**WHAT THIS TASK INVOLVES:**
Please write out exactly, and only, the lines from the first in the material below to the line containing "R_INNER, R_BODY = 1.359, 1.481", both included.

**MATERIAL FOR THE TASK:**

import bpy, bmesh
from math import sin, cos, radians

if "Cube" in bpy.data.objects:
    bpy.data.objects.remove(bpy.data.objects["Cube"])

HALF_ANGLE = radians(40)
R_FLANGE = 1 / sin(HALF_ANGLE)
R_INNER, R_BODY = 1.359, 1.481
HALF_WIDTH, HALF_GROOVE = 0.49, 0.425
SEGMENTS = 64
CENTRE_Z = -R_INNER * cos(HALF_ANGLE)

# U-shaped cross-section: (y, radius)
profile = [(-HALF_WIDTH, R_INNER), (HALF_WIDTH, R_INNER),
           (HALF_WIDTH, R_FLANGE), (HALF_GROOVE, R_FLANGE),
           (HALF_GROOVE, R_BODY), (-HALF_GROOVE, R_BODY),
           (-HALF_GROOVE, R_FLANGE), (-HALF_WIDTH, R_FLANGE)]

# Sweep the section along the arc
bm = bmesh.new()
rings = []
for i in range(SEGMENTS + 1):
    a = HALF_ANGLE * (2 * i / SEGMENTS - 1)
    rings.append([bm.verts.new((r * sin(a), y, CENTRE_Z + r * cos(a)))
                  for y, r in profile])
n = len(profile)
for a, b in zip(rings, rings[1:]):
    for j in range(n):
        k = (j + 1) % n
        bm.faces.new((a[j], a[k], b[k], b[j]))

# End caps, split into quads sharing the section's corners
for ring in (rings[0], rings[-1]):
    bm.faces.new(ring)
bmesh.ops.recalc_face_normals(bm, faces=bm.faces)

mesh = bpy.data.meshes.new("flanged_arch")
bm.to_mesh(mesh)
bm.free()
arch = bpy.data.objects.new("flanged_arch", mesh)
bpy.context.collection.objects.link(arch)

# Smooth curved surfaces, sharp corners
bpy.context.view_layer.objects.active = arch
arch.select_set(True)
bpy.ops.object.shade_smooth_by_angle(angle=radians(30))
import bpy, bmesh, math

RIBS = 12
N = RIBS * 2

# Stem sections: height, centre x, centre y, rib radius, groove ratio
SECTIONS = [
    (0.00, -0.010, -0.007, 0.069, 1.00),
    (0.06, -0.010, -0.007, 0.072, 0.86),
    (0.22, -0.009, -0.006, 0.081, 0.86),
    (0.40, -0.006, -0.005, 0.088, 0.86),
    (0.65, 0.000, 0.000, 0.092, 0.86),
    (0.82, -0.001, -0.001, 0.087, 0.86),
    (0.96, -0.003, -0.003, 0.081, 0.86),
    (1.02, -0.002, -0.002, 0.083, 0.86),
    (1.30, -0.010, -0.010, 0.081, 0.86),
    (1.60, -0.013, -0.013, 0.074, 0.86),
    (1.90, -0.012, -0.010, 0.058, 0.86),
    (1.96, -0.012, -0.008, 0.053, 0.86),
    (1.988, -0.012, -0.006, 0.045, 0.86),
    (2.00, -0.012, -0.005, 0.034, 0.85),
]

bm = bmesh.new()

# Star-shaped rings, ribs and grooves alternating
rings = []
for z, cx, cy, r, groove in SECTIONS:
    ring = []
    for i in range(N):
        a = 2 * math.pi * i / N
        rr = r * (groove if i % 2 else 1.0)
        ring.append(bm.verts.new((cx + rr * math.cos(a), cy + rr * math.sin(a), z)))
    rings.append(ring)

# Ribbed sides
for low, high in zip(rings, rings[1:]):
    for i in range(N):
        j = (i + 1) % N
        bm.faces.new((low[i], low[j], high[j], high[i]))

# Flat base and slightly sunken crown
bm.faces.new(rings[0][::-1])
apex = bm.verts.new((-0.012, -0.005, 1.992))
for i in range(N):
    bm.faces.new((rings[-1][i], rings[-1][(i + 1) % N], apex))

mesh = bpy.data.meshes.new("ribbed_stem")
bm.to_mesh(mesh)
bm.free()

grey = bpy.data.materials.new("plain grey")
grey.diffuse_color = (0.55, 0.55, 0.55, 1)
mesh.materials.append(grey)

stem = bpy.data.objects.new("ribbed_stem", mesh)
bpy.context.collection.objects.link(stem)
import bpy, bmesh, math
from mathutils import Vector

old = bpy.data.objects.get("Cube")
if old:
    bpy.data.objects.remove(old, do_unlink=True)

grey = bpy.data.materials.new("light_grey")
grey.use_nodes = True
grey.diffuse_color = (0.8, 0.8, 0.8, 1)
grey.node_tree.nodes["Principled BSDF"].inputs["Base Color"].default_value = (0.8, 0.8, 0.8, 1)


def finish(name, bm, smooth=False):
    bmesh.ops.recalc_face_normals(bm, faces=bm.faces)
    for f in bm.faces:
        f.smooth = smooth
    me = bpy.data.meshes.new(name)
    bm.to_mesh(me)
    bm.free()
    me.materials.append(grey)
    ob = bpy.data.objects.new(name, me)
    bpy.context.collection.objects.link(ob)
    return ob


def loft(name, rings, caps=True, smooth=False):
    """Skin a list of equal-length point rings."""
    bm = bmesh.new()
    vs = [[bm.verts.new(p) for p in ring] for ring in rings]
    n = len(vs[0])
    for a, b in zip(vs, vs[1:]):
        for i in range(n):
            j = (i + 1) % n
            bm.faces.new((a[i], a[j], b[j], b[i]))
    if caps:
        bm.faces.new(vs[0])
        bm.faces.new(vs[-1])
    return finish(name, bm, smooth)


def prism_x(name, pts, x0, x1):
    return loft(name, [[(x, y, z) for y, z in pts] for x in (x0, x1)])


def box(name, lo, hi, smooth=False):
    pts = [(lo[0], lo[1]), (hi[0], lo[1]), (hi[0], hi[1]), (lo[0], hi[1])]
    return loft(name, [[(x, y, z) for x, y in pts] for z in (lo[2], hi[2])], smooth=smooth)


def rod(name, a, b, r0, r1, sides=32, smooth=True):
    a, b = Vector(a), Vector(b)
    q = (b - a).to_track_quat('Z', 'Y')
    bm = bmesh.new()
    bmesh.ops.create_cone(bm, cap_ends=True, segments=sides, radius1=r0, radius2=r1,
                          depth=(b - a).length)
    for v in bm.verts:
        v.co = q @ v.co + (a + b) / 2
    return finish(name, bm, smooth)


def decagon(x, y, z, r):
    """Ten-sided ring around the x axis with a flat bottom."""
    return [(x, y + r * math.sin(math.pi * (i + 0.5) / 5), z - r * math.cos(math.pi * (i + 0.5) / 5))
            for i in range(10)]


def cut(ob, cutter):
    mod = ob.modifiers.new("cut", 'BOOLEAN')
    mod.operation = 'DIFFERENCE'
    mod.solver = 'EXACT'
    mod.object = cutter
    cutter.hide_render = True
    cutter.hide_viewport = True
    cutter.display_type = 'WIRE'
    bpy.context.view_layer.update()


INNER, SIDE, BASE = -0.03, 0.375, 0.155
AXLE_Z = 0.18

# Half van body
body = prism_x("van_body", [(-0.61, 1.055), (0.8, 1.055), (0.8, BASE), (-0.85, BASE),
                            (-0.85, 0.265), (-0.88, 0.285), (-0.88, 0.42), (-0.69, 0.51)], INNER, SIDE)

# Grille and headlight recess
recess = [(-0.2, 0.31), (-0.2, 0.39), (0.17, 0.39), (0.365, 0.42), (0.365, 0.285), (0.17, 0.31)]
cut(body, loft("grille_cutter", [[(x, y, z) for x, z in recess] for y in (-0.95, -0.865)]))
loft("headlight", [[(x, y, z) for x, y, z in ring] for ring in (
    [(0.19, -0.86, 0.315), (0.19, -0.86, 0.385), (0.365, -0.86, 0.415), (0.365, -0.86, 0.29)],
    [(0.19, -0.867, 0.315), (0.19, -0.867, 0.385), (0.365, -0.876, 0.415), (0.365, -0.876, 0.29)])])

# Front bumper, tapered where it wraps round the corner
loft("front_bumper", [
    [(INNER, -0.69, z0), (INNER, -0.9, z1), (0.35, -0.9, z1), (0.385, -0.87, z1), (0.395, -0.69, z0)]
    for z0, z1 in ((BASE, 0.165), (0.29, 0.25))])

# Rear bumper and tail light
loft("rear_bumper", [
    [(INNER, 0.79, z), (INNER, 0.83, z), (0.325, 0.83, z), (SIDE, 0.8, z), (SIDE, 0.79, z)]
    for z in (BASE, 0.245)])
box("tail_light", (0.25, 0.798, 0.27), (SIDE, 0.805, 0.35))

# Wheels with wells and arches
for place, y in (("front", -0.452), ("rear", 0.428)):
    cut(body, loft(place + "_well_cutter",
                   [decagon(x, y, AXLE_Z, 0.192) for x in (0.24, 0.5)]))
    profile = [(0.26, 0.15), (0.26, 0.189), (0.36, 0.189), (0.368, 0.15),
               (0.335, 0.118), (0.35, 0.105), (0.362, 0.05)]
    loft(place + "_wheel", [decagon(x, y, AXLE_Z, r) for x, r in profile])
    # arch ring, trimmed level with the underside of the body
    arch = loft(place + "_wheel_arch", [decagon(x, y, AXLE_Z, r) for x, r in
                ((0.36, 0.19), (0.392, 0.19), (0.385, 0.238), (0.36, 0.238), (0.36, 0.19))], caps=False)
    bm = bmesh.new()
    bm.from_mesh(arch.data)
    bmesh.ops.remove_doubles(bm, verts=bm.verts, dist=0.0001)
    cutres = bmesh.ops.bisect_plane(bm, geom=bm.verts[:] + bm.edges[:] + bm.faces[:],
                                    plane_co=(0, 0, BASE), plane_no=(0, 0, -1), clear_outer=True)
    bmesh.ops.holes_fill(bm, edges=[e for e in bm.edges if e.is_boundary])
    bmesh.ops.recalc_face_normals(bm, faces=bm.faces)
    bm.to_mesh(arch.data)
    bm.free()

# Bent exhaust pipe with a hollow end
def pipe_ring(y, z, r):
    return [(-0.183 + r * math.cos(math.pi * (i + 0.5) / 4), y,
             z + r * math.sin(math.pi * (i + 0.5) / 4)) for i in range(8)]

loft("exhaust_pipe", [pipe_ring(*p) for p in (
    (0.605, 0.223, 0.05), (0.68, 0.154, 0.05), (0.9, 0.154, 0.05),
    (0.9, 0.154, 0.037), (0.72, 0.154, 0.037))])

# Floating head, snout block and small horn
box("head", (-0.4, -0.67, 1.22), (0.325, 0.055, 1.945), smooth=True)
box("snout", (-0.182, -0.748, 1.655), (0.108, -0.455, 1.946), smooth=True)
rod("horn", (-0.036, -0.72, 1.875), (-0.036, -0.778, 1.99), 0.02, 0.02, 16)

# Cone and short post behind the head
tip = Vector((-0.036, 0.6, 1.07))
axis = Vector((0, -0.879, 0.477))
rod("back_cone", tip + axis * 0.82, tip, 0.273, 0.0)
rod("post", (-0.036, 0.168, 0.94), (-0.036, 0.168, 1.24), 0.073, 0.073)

**TASK SOLUTION:**
import bpy, bmesh
from math import sin, cos, radians

if "Cube" in bpy.data.objects:
    bpy.data.objects.remove(bpy.data.objects["Cube"])

HALF_ANGLE = radians(40)
R_FLANGE = 1 / sin(HALF_ANGLE)
R_INNER, R_BODY = 1.359, 1.481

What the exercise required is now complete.